11. Student loan interest deduction (line 20): You can write off up to $2,500 in interest on your school debt here. Yes, there’s yet another worksheet (pages 93-94) to make sure you qualify — there are AGI determined earning limits — and figure how much you can enter on this line.
12. Tuition and fees (line 21): The 2020 tax year filing is the last on which you can claim this above-the-line education expenses deduction. It was eliminated as part of the coronavirus relief/federal spending/tax law enacted on Dec. 27, 2020.
For this final 2020 year, the deduction is worth up to $4,000 for single filers with modified adjusted gross income (MAGI) of $65,000 or less ($130,000 or less for married jointly filing taxpayers) or up to $2,000 for single filers with MAGI of $65,001 to $80,000 (between $130,001 and $160,000 for married joint filers).
Effective in 2021, the tuition and fees deduction is no more. However, the loss of this tax break should be offset by the expanded income limits for the Lifetime Learning Credit, which covers many of the same educational costs.

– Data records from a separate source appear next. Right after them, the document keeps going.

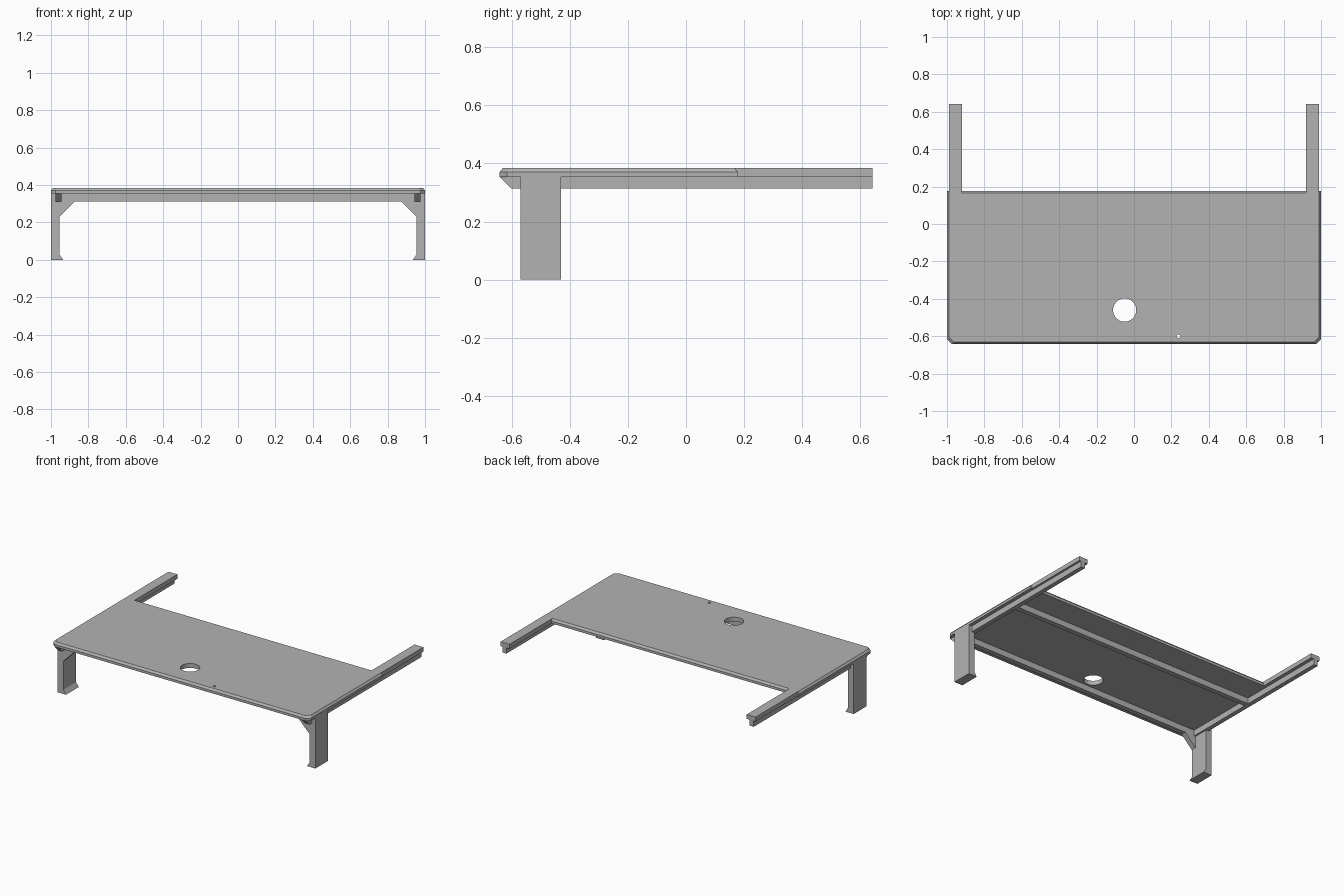
import bpy, bmesh

if "Cube" in bpy.data.objects:
    bpy.data.objects.remove(bpy.data.objects["Cube"])

grey = bpy.data.materials.new("plain grey")
grey.diffuse_color = (0.45, 0.45, 0.45, 1)
grey.use_nodes = True
grey.node_tree.nodes["Principled BSDF"].inputs["Base Color"].default_value = grey.diffuse_color

TOP, EDGE, UNDER, BEAM = 0.385, 0.371, 0.354, 0.313


def finish(name, bm):
    bmesh.ops.recalc_face_normals(bm, faces=bm.faces)
    mesh = bpy.data.meshes.new(name)
    bm.to_mesh(mesh)
    bm.free()
    mesh.materials.append(grey)
    obj = bpy.data.objects.new(name, mesh)
    bpy.context.collection.objects.link(obj)
    return obj


def loft(name, rings):
    """Closed solid through a stack of matching point rings."""
    bm = bmesh.new()
    loops = [[bm.verts.new(p) for p in ring] for ring in rings]
    n = len(loops[0])
    bm.faces.new(loops[0])
    bm.faces.new(loops[-1])
    for a, b in zip(loops, loops[1:]):
        for i in range(n):
            j = (i + 1) % n
            bm.faces.new((a[i], a[j], b[j], b[i]))
    return finish(name, bm)


def box(name, x0, x1, y0, y1, z0, z1):
    return loft(name, [[(x0, y0, z), (x1, y0, z), (x1, y1, z), (x0, y1, z)]
                       for z in (z0, z1)])


def outline(inset, z, corner=0.025):
    x, front, back = 1 - inset, -0.642 + inset, 0.177 - inset
    return [(-x + corner, front, z), (x - corner, front, z), (x, front + corner, z),
            (x, back, z), (-x, back, z), (-x, front + corner, z)]


# Board with a chamfered upper edge and two round holes
board = loft("board", [outline(0, UNDER), outline(0, EDGE), outline(0.011, TOP)])
for x, y, r, sides in ((-0.05, -0.46, 0.062, 48), (0.238, -0.6, 0.01, 16)):
    bpy.ops.mesh.primitive_cylinder_add(vertices=sides, radius=r, depth=0.2,
                                        location=(x, y, 0.37))
    cutter = bpy.context.object
    cutter.hide_render = True
    cut = board.modifiers.new("hole", 'BOOLEAN')
    cut.operation = 'DIFFERENCE'
    cut.solver = 'EXACT'
    cut.object = cutter
    bpy.context.view_layer.objects.active = board
    bpy.ops.object.modifier_apply(modifier=cut.name)
    bpy.data.objects.remove(cutter)

# Cross beams under the board
for name, y in (("front_beam", -0.57), ("middle_beam", -0.04)):
    box(name, -0.95, 0.95, y, y + 0.035, BEAM, UNDER)

for side, s in (("left", -1), ("right", 1)):
    # Arm reaching back from the board
    box(side + "_arm", s * 0.92, s * 0.989, 0.166, 0.642, UNDER, TOP)

    # Rail beneath board and arm, with a slanted front end
    rail = [(-0.642, UNDER), (-0.601, BEAM), (0.642, BEAM), (0.642, UNDER)]
    loft(side + "_rail", [[(s * x, y, z) for y, z in rail] for x in (0.944, 0.975)])

    # Leg with a flared foot
    leg = [(1, 0), (0.935, 0), (0.955, 0.03), (0.955, UNDER), (1, UNDER)]
    loft(side + "_leg", [[(s * x, y, z) for x, z in leg] for y in (-0.571, -0.43)])

    # Corner brace between leg and front beam
    brace = [(0.955, 0.23), (0.955, UNDER), (0.872, UNDER), (0.872, BEAM)]
    loft(side + "_brace", [[(s * x, y, z) for x, z in brace] for y in (-0.571, -0.535)])
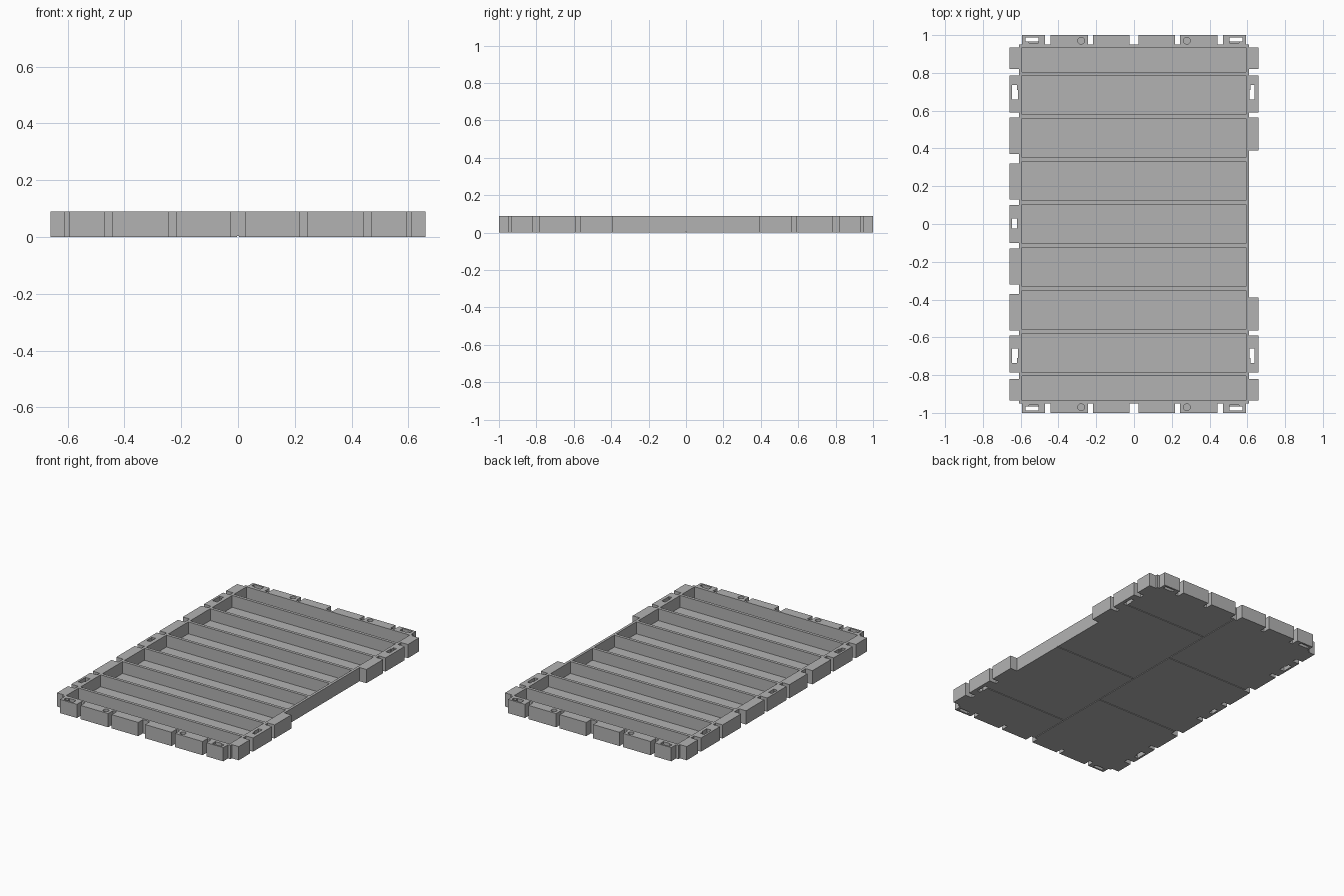
import bpy
import bmesh
from mathutils import Matrix, Vector

cube = bpy.data.objects.get("Cube")
if cube:
    bpy.data.objects.remove(cube, do_unlink=True)

HEIGHT = 0.09
FLOOR = 0.012
BODY_X, BODY_Y = 0.61, 0.95      # half size of the tray body
EDGE_X, EDGE_Y = 0.66, 1.0       # half size over the tabs
PITCH = 0.2275                   # spacing of the troughs

grey = bpy.data.materials.new("plain grey")
grey.use_nodes = True
colour = (0.45, 0.45, 0.45, 1)
grey.diffuse_color = colour
grey.node_tree.nodes["Principled BSDF"].inputs["Base Color"].default_value = colour


def add_box(bm, x, y, z=(0, HEIGHT)):
    """Box from (low, high) pairs, in any order."""
    lo = Vector([min(p) for p in (x, y, z)])
    hi = Vector([max(p) for p in (x, y, z)])
    size = hi - lo
    bmesh.ops.create_cube(bm, size=1, matrix=Matrix.Translation((lo + hi) / 2)
                          @ Matrix.Diagonal((*size, 1)))


def make_object(name, bm):
    mesh = bpy.data.meshes.new(name)
    bm.to_mesh(mesh)
    bm.free()
    mesh.materials.append(grey)
    obj = bpy.data.objects.new(name, mesh)
    bpy.context.collection.objects.link(obj)
    return obj


def cut(obj, bm):
    """Cut the shapes in bm out of obj."""
    cutter = make_object("cutter", bm)
    cutter.hide_render = True
    mod = obj.modifiers.new("cut", 'BOOLEAN')
    mod.operation = 'DIFFERENCE'
    mod.solver = 'EXACT'
    mod.use_self = True
    mod.object = cutter
    bpy.context.view_layer.objects.active = obj
    bpy.ops.object.modifier_apply(modifier=mod.name)
    bpy.data.objects.remove(cutter, do_unlink=True)


def flip(pair, sign):
    return [sign * v for v in pair]


# tray body with nine open troughs
bm = bmesh.new()
add_box(bm, (-BODY_X, BODY_X), (-BODY_Y, BODY_Y))
tray = make_object("tray_body", bm)
bm = bmesh.new()
for i in range(-4, 5):
    low = max(i * PITCH - 0.104, -0.935)
    high = min(i * PITCH + 0.104, 0.935)
    add_box(bm, (-0.593, 0.593), (low, high), (FLOOR, 0.2))
cut(tray, bm)

# staggered seams on the underside
SEAM = 0.004
bm = bmesh.new()
add_box(bm, (-SEAM, SEAM), (-1.1, 1.1), (-0.1, SEAM))
for y in (-2 / 3, 0, 2 / 3):
    add_box(bm, (0, 0.7), (y - SEAM, y + SEAM), (-0.1, SEAM))
for y in (-1 / 3, 1 / 3):
    add_box(bm, (-0.7, 0), (y - SEAM, y + SEAM), (-0.1, SEAM))
cut(tray, bm)

# tabs along both long sides; one side is left open in the middle
CORNER_TABS = [(0.82, 0.935), (0.59, 0.787)]
bm = bmesh.new()
for s in (-1, 1):
    for span in CORNER_TABS + [(0.37, 0.563), (0.13, 0.32)]:
        add_box(bm, (-EDGE_X, -BODY_X), flip(span, s))
    for span in CORNER_TABS + [(0.39, 0.563)]:
        add_box(bm, (BODY_X, EDGE_X), flip(span, s))
add_box(bm, (-EDGE_X, -BODY_X), (-0.1, 0.1))
side_tabs = make_object("side_tabs", bm)

# slots through the side tabs
bm = bmesh.new()
for s in (-1, 1):
    add_box(bm, (-0.646, -0.62), flip((0.66, 0.735), s), (-0.1, 0.2))
    add_box(bm, (-0.63, -0.613), flip((0.66, 0.71), s), (-0.1, 0.2))
    add_box(bm, (0.617, 0.638), flip((0.66, 0.735), s), (-0.1, 0.2))
    add_box(bm, (0.612, 0.625), flip((0.66, 0.71), s), (-0.1, 0.2))
add_box(bm, (-0.646, -0.62), (-0.025, 0.03), (-0.1, 0.2))
cut(side_tabs, bm)

# tabs along both short ends
bm = bmesh.new()
for sx in (-1, 1):
    for sy in (-1, 1):
        for span in ((0.025, 0.217), (0.243, 0.443), (0.47, 0.593)):
            add_box(bm, flip(span, sx), flip((BODY_Y, EDGE_Y), sy))
end_tabs = make_object("end_tabs", bm)

# corner slots and round sockets in the end tabs
bm = bmesh.new()
for sx in (-1, 1):
    for sy in (-1, 1):
        add_box(bm, flip((0.505, 0.575), sx), flip((0.965, 0.988), sy), (-0.1, 0.2))
        add_box(bm, flip((0.505, 0.555), sx), flip((0.957, 0.97), sy), (0.05, 0.2))
        bmesh.ops.create_cone(
            bm, cap_ends=True, segments=24, radius1=0.018, radius2=0.018, depth=0.1,
            matrix=Matrix.Translation((sx * 0.28, sy * 0.97, 0.1)))
cut(end_tabs, bm)
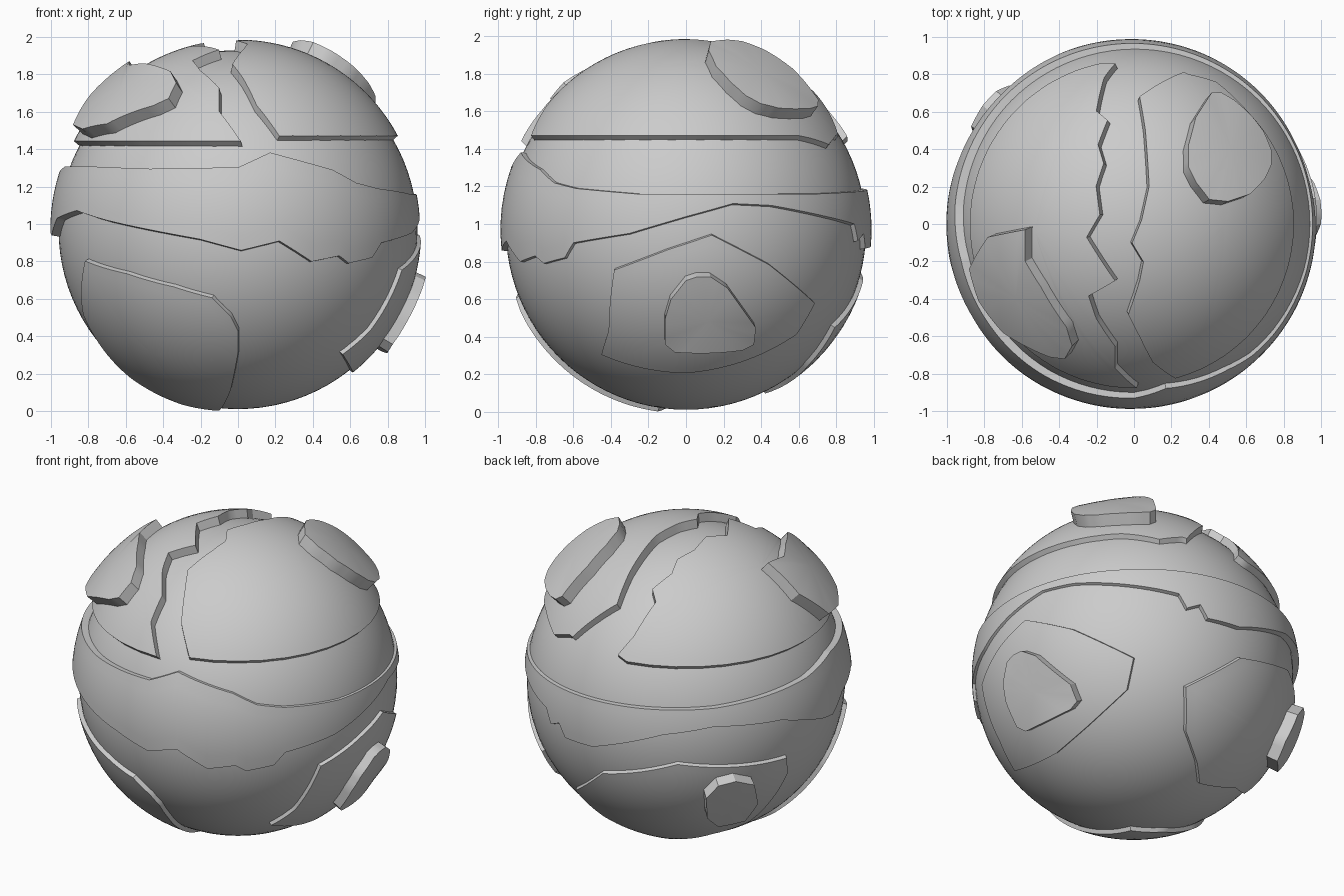
import bpy, bmesh, math
from mathutils import Vector

if "Cube" in bpy.data.objects:
    bpy.data.objects.remove(bpy.data.objects["Cube"])

CZ = 0.97      # sphere centre height
BASE = 0.959   # core radius


# direction helpers: points read off front / right / top views, or azimuth + height
def F(x, z, r=1.0):
    z -= CZ
    return Vector((x, -math.sqrt(max(0, r*r - x*x - z*z)), z)).normalized()


def R(y, z, r=1.0):
    z -= CZ
    return Vector((math.sqrt(max(0, r*r - y*y - z*z)), y, z)).normalized()


def T(x, y, r=1.0):
    return Vector((x, y, math.sqrt(max(0, r*r - x*x - y*y)))).normalized()


def A(az, z, r=0.98):
    z -= CZ
    h = math.sqrt(r*r - z*z)
    a = math.radians(az)
    return Vector((h*math.cos(a), h*math.sin(a), z)).normalized()


def finish(name, bm):
    bmesh.ops.recalc_face_normals(bm, faces=bm.faces)
    me = bpy.data.meshes.new(name)
    bm.to_mesh(me)
    bm.free()
    me.shade_smooth()
    me.set_sharp_from_angle(angle=math.radians(30))
    ob = bpy.data.objects.new(name, me)
    ob.location.z = CZ
    bpy.context.collection.objects.link(ob)
    return ob


def plate(name, outline, r_edge, r_mid=None, lift=0.0, flare=0.03, low=0.93, rings=10):
    """Curved slab: outline wall rising from the core, domed cap in rings.
    lift raises the cap towards the top of the ball."""
    r_mid = r_mid or r_edge
    dirs = []
    for a, b in zip(outline, outline[1:] + outline[:1]):
        n = max(1, round((a - b).length / 0.04))
        dirs += [a.lerp(b, i/n).normalized() for i in range(n)]
    mid = sum(dirs, Vector()).normalized()
    bm = bmesh.new()
    loops = [[bm.verts.new(mid.lerp(d, 1 + flare).normalized() * low) for d in dirs]]
    for k in range(rings):
        t = 1 - k/rings
        rad = r_mid + (r_edge - r_mid) * t*t
        ring = [mid.lerp(d, t).normalized() for d in dirs]
        loops.append([bm.verts.new(d * (rad + lift*d.z)) for d in ring])
    n = len(dirs)
    for p, q in zip(loops, loops[1:]):
        for i in range(n):
            j = (i + 1) % n
            bm.faces.new((p[i], p[j], q[j], q[i]))
    tip = bm.verts.new(mid * (r_mid + lift*mid.z))
    for i in range(n):
        bm.faces.new((loops[-1][i], loops[-1][(i+1) % n], tip))
    return finish(name, bm)


def interp(table, az):
    pts = table + [(table[0][0] + 360, table[0][1])]
    for (a, u), (b, v) in zip(pts, pts[1:]):
        if a <= az <= b:
            return u + (v - u) * (az - a) / (b - a)


# core ball
bm = bmesh.new()
bmesh.ops.create_uvsphere(bm, u_segments=96, v_segments=48, radius=BASE)
finish("core_ball", bm)

# ragged band round the middle, a little thicker on the left side
upper = [(0, 1.16), (45, 1.16), (90, 1.18), (135, 1.2), (174, 1.25), (192, 1.3),
         (215, 1.3), (240, 1.29), (270, 1.3), (281, 1.38), (303, 1.29), (312, 1.22),
         (322, 1.19), (345, 1.16)]
lower = [(0, 1.04), (15, 1.11), (28, 1.1), (50, 1.04), (66, 1.0), (69, .91), (74, .95),
         (77, .87), (90, .88), (117, 1.04), (135, 1.09), (160, 1.06), (180, .96),
         (187, .94), (195, 1.03), (210, 1.07), (225, 1.02), (258, .92), (271, .86),
         (283, .91), (294, .8), (304, .83), (308, .79), (318, .82), (322, .9), (342, .95)]
bm = bmesh.new()
cols = []
for az in range(0, 360):
    lo, hi = interp(lower, az), interp(upper, az)
    rad = .988 - .015 * math.cos(math.radians(az))
    col = [bm.verts.new(A(az, lo - .015) * .93)]
    col += [bm.verts.new(A(az, lo + (hi - lo)*k/6) * rad) for k in range(7)]
    col.append(bm.verts.new(A(az, hi + .015) * .93))
    cols.append(col)
for i in range(360):
    p, q = cols[i], cols[(i+1) % 360]
    for k in range(8):
        bm.faces.new((p[k], q[k], q[k+1], p[k+1]))
finish("middle_band", bm)

# two big top plates with a ragged gap between them
inner_r = [(.03, .68), (.06, .5), (.08, .2), (.04, .02), (-.01, -.1), (.05, -.2), (.03, -.3),
           (-.03, -.48), (.03, -.6), (.1, -.74)]
plate("top_plate_right",
      [T(*p) for p in inner_r] + [A(az, 1.465) for az in range(-75, 50, 10)]
      + [A(60, 1.42), A(70, 1.47), T(.27, .82)], .965, lift=.05, rings=16)
inner_l = [(-.1, .86), (-.16, .78), (-.2, .6), (-.14, .55), (-.19, .42), (-.16, .32),
           (-.2, .2), (-.18, .05), (-.25, -.07), (-.1, -.3), (-.24, -.38), (-.2, -.5),
           (-.1, -.65), (-.1, -.77)]
plate("top_plate_left",
      [T(*p) for p in inner_l] + [A(az, 1.435) for az in range(271, 100, -10)],
      .98, lift=.035, rings=16)

# raised knobs on the top plates
plate("top_knob_right",
      [T(*p, 1.08) for p in [(.42, .71), (.47, .71), (.54, .67), (.63, .59), (.7, .5),
                             (.74, .4), (.74, .32), (.7, .24), (.62, .16), (.5, .12),
                             (.4, .13), (.33, .22), (.29, .3), (.29, .42), (.33, .57)]],
      1.035, 1.02, lift=.057, flare=.08)
plate("top_knob_left",
      [T(*p, 1.07) for p in [(-.58, -.03), (-.58, -.2), (-.5, -.33), (-.36, -.55), (-.33, -.65),
                             (-.37, -.72), (-.45, -.71), (-.7, -.58), (-.83, -.41), (-.88, -.24),
                             (-.78, -.07)]], 1.072, 1.06, flare=.1)

# lower plates and their knobs
plate("lower_plate_front_left",
      [F(*p) for p in [(-.83, .8), (-.6, .73), (-.35, .66), (-.14, .6), (-.04, .5), (0, .42),
                       (0, .3), (-.04, .1)]]
      + [Vector(p).normalized() for p in [(-.1, -.15, -.96), (-.3, -.08, -.93),
                                          (-.58, -.11, -.8), (-.82, -.28, -.45)]], .985)
plate("lower_plate_right",
      [R(*p) for p in [(-.39, .75), (-.1, .86), (.14, .94), (.45, .78), (.7, .57), (.6, .4),
                       (.3, .25), (0, .19), (-.2, .21), (-.46, .29), (-.42, .42)]], .98)
plate("lower_knob_right",
      [R(*p, 1.03) for p in [(0, .7), (.06, .72), (.13, .72), (.22, .66), (.37, .45), (.36, .36),
                             (.3, .33), (-.06, .32), (-.11, .36), (-.11, .5), (-.08, .6)]],
      1.035, 1.02, flare=.08)
plate("lower_plate_back",
      [A(*p) for p in [(72, .45), (78, .25), (95, .15), (111, .1), (140, .2), (158, .28),
                       (166, .65), (164, .78), (122, .84), (93, .7)]], .983)
plate("lower_knob_back",
      [A(*p, 1.06) for p in [(132, .62), (133, .45), (138, .36), (149, .38), (152, .52),
                             (149, .68), (142, .73), (136, .71)]], 1.055, 1.045, flare=.08)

But wait, there’s more: OK, we’re done with Schedule 1 deductions, right? Wrong.
Line 22 of Schedule 1 says “Add lines 10 through 21.” What it doesn’t say is that you also should check the form’s instructions one more time … or keep reading here.
Those instructions on the bottom of page 94 and top of page 95 list 11 more above-the-line deduction options that can be claimed here. That’s why this post, which careful readers thought had a headline typo of 23 instead of 12 deductions, touts the larger number.
The additional income adjustments are:
- Archer MSA deduction (see Form 8853). Identify as “MSA” on line 22.
- Jury duty pay if you gave the pay to your employer because your employer paid your salary while you served on the jury. Identify as “Jury Pay.”
- Deductible expenses related to income reported on line 8 from the rental of personal property engaged in for profit. Identify as “PPR.”
- Nontaxable amount of the value of Olympic and Paralympic medals and USOC prize money reported on line 8. Identify as “USOC.”
- Reforestation amortization and expenses (see IRS Publication 535). Identify as “RFST.”
- Repayment of supplemental unemployment benefits under the Trade Act of 1974 (see IRS Publication 525). Identify as “Sub-Pay TRA.”
- Contributions to section 501(c)(18)(D) pension plans (see IRS Publication 525). Identify as “501(c)(18)(D).”
- Contributions by certain chaplains to section 403(b) plans (see IRS Publication 517). Identify as “403(b).”
- Attorney fees and court costs for actions involving certain unlawful discrimination claims, but only to the extent of gross income from such actions (see IRS Publication 525). Identify as “UDC.”
- Attorney fees and court costs paid in connection with an award from the IRS for information you provided that helped the IRS detect tax law violations, up to the amount of the award includible in your gross income. Identify as “WBF.”
- Excess deductions of section 67(e) expenses from Schedule K-1 (Form 1041), box 11, code A. See the Instructions for Schedule K-1 (Form 1041). Identify as “ED67(e).”
Yes, most of these additional 11 costs that you can claim are arcane and probably won’t apply to you. But these potential write-offs can add to your Schedule 1 adjustments/deductions total. You should give them at least a cursory look.
If you are one of the few filers who can claim them, take tax advantage when you file this year, even if they do require you do a bit more tax calculating and force you to fill out another form or two.
Deductions for all: Finally, if you’re thinking you can’t claim any of these above-the-line deductions/adjustments because you itemize, think again.
The beauty of these tax breaks is that they are available to any taxpayer who qualifies, regardless of whether you take the standard deduction or itemize.
And because they help determine your AGI, they could produce added benefits. A smaller AGI might qualify you for some additional income-determined tax breaks or, even better, tax credits that reduce your final tax bill dollar for dollar.